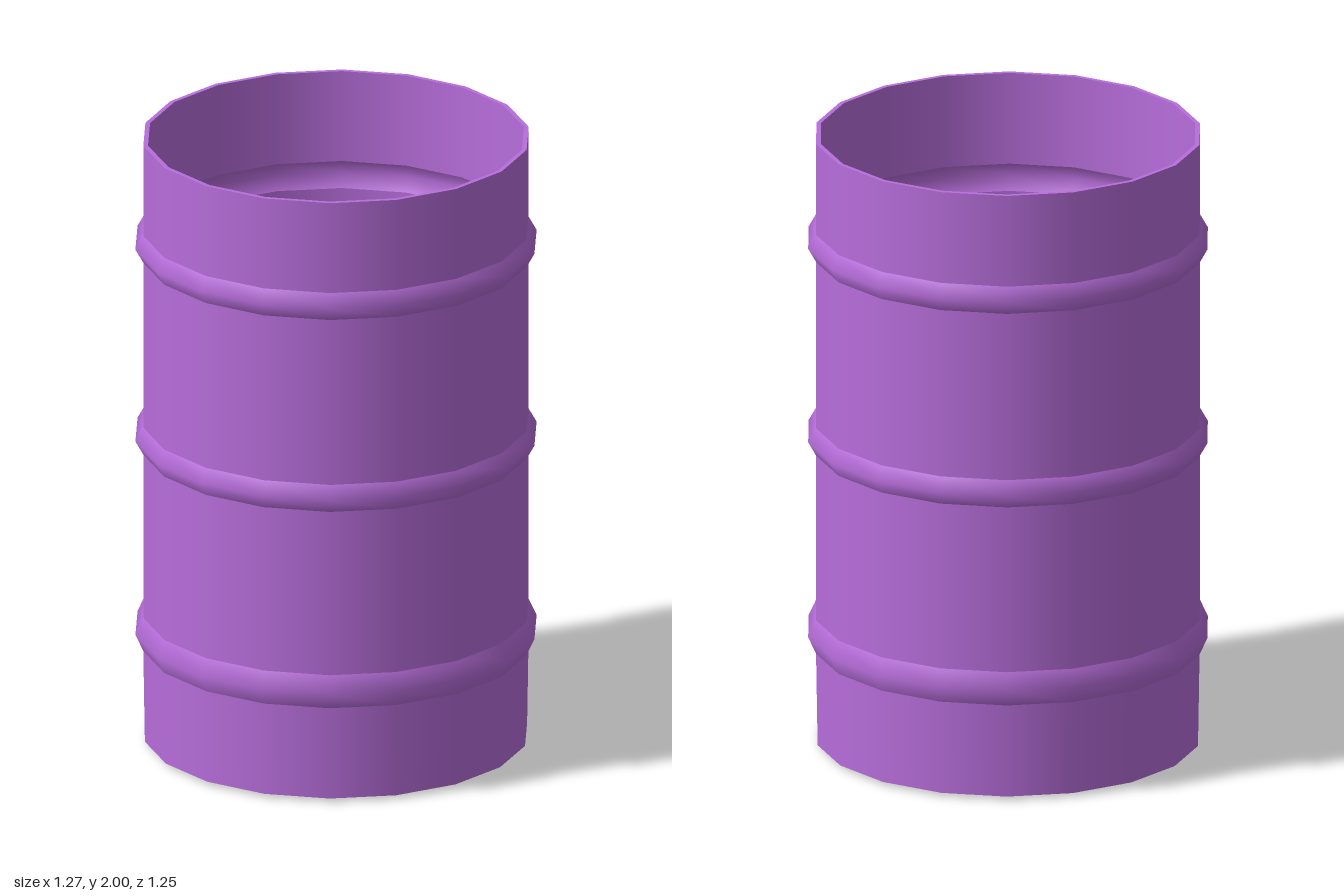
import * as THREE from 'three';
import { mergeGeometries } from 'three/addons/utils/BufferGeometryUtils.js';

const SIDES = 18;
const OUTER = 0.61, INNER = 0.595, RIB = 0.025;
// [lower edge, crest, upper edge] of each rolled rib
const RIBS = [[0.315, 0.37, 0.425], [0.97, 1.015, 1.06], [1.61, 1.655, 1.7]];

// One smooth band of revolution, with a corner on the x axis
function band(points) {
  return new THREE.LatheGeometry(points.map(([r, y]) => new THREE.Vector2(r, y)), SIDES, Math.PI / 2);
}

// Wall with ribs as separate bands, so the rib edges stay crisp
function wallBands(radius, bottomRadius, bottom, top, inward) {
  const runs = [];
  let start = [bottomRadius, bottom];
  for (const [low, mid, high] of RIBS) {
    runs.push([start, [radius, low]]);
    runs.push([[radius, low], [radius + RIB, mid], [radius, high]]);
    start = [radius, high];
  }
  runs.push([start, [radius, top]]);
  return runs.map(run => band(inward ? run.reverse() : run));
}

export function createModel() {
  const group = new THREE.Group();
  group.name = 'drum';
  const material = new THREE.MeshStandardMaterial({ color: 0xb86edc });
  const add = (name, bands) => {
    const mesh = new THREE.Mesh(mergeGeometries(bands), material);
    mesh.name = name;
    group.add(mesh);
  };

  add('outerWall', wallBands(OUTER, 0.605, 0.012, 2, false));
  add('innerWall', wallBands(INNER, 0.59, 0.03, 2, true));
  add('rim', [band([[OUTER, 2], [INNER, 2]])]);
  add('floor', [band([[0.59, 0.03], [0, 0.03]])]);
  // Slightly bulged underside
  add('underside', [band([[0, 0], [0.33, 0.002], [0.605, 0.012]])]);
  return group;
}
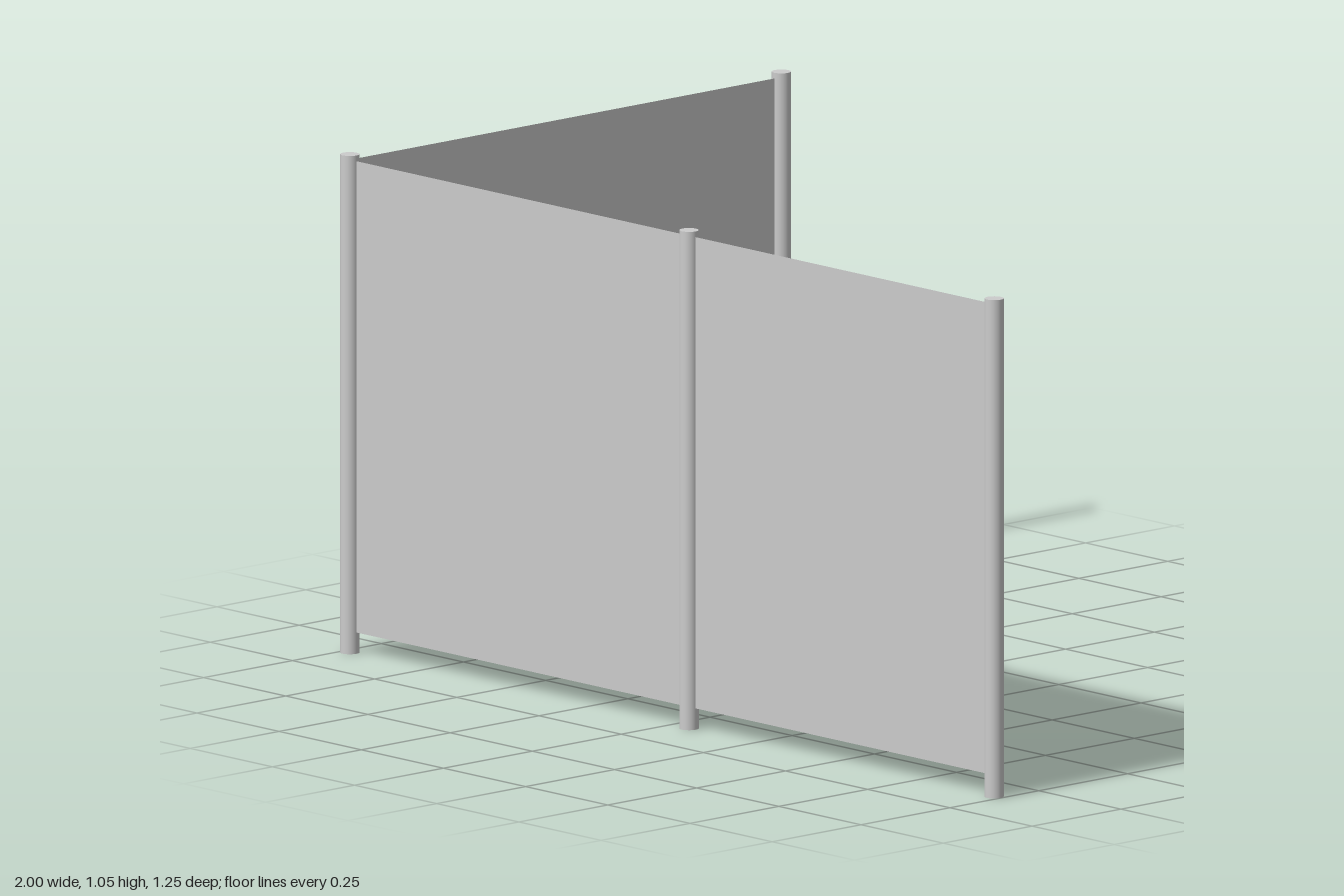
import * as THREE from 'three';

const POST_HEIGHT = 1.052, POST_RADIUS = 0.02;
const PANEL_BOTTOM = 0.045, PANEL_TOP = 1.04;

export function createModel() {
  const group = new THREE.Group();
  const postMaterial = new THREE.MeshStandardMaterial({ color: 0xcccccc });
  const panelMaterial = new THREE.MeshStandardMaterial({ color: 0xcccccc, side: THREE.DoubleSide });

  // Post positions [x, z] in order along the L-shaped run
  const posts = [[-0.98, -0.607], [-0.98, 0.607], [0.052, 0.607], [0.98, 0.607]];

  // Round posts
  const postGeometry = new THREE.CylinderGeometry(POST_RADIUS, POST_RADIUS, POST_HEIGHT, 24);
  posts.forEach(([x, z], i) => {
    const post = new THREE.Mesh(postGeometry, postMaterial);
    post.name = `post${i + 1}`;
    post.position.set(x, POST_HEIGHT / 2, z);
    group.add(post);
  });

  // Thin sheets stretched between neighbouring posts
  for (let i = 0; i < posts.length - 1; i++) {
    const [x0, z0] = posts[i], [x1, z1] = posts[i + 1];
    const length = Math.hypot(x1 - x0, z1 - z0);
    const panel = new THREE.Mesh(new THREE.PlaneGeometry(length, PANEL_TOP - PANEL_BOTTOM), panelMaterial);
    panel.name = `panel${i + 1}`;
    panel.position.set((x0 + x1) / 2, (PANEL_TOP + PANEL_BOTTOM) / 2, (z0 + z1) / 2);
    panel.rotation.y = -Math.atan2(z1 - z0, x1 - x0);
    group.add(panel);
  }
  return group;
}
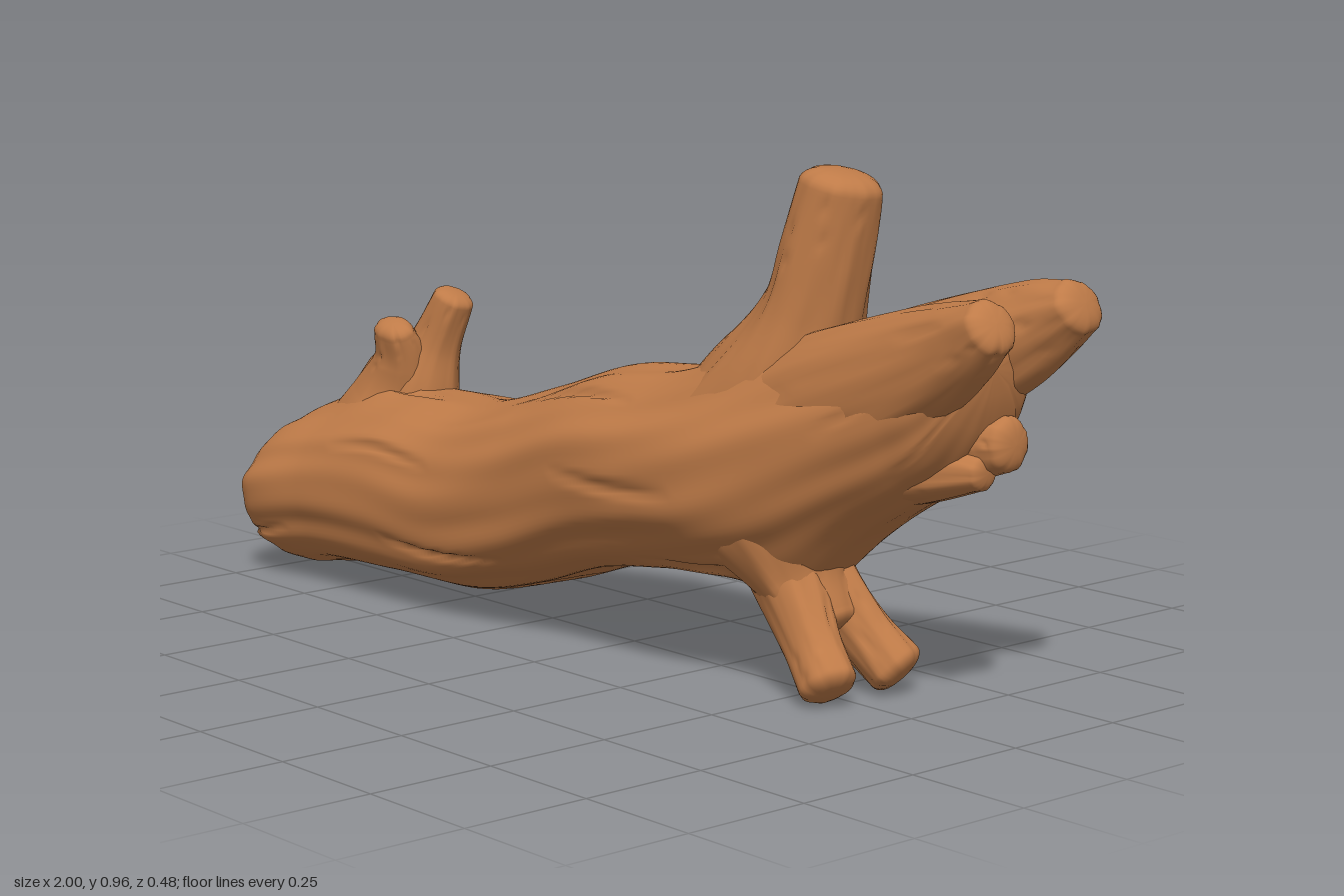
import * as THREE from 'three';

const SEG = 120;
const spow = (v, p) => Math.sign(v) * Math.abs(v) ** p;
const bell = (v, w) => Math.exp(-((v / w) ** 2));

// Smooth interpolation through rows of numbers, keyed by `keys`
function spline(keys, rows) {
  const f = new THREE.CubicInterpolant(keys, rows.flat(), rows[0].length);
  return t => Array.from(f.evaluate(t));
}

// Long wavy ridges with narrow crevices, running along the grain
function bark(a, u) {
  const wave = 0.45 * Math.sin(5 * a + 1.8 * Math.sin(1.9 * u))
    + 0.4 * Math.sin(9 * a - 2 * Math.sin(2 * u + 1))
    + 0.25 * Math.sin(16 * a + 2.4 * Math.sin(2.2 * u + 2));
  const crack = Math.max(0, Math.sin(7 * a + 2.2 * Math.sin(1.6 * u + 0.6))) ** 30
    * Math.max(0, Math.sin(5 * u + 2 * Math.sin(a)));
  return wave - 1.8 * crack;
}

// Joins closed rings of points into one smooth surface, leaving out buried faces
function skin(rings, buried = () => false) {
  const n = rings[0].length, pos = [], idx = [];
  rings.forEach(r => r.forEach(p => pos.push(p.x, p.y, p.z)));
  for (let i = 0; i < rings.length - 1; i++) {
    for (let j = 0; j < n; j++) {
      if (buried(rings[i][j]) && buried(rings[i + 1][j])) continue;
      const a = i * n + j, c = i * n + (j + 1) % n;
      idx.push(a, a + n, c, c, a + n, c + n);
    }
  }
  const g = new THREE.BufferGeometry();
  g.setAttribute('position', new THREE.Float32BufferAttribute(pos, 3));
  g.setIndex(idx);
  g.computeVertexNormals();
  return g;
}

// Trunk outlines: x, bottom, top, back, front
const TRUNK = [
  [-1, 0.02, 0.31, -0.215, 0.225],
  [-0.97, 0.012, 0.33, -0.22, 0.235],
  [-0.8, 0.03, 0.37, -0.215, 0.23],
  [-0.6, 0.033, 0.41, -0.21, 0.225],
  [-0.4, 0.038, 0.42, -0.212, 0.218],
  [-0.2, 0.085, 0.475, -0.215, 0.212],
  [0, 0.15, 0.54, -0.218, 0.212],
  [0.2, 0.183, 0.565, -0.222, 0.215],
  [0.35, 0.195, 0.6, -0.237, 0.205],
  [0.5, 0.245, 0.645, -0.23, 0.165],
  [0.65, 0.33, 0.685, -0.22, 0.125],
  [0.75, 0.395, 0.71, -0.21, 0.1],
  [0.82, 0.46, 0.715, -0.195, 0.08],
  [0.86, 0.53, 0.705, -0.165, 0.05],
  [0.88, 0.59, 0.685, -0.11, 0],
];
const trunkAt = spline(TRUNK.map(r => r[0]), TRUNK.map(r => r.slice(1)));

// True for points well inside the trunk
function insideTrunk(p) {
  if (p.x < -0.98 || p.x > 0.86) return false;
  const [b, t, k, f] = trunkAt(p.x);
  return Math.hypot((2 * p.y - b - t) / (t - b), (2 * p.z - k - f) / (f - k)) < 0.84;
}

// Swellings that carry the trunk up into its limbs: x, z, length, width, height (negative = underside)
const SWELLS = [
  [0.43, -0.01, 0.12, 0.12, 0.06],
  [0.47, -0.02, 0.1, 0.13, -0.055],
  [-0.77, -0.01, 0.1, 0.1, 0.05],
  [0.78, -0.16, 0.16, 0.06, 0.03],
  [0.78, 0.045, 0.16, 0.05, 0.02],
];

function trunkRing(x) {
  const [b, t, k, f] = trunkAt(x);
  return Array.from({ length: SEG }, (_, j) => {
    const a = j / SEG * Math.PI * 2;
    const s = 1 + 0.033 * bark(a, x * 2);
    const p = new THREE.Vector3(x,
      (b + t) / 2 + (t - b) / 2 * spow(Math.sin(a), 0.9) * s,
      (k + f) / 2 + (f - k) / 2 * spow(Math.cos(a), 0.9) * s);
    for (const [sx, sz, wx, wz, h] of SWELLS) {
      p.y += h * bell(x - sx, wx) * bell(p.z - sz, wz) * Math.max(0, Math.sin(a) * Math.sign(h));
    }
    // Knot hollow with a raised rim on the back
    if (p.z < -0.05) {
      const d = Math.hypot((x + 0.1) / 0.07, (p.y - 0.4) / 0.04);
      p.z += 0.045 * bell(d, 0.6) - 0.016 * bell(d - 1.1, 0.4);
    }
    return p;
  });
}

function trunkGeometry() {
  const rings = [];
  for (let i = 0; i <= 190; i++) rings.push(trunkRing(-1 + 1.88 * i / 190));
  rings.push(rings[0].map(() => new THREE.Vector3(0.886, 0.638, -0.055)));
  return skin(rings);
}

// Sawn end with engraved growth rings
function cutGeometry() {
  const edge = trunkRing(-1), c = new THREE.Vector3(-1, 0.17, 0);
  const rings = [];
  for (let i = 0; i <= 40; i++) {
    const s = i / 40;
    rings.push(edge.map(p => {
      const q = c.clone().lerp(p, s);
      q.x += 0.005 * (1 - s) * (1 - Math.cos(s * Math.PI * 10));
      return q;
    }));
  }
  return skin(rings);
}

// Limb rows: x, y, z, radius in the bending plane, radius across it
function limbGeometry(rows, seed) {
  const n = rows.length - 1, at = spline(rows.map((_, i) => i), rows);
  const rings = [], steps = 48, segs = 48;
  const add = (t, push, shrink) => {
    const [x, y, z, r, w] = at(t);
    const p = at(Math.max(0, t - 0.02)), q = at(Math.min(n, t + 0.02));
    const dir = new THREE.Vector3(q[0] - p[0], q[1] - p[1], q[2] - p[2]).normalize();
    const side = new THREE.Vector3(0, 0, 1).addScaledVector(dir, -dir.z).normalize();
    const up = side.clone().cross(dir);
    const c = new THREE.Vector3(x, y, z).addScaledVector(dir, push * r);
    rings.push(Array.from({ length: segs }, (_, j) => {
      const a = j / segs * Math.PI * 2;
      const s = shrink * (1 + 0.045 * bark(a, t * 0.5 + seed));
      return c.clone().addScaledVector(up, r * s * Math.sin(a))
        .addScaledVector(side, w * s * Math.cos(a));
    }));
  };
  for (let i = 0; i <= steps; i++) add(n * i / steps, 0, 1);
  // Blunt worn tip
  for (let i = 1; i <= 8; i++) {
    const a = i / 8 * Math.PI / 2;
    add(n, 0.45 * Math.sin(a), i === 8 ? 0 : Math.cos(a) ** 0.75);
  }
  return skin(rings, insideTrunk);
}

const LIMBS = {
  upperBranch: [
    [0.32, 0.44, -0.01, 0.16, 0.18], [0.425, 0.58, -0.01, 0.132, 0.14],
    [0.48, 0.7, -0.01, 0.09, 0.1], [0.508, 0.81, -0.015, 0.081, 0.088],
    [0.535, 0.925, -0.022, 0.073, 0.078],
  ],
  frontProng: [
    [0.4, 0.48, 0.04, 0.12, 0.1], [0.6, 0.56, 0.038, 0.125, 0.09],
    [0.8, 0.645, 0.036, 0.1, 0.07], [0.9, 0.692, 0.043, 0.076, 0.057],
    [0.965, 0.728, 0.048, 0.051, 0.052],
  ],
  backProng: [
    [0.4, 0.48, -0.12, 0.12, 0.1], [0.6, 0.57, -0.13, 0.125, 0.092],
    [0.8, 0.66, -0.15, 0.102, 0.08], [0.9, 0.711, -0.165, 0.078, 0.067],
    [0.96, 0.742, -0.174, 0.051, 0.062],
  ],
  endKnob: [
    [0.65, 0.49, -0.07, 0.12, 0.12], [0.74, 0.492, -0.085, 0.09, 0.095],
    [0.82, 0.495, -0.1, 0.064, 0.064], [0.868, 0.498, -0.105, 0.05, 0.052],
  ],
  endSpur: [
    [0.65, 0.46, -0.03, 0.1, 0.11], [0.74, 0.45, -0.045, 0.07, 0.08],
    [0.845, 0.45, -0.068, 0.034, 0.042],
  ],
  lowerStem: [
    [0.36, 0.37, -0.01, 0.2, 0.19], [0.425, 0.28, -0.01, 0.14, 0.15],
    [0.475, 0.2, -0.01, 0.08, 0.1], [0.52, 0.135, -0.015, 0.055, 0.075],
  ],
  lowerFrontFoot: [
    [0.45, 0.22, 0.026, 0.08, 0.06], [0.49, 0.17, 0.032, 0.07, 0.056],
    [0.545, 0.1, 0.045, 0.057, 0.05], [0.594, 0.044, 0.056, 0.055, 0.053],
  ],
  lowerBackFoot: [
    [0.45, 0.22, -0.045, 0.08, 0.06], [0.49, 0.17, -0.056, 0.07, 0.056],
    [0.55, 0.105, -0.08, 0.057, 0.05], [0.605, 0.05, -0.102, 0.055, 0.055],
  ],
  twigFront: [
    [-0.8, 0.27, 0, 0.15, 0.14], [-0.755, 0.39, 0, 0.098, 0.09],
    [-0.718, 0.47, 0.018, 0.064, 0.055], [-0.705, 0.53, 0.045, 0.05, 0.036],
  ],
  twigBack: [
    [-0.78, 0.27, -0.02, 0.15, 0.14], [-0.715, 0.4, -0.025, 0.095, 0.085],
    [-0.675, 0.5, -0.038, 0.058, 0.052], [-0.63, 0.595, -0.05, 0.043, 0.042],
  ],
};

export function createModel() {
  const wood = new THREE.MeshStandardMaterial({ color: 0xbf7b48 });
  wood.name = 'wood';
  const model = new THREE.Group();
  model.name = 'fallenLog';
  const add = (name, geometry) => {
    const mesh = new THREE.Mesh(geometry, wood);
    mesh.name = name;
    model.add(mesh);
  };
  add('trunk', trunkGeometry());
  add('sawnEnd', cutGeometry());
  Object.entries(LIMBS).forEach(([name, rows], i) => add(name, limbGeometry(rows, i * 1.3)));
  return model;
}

» **Aim of the exercise**:
Check each line of the records above for the word "crack", count the lines that have it, and give only the count.

» **Response**:
2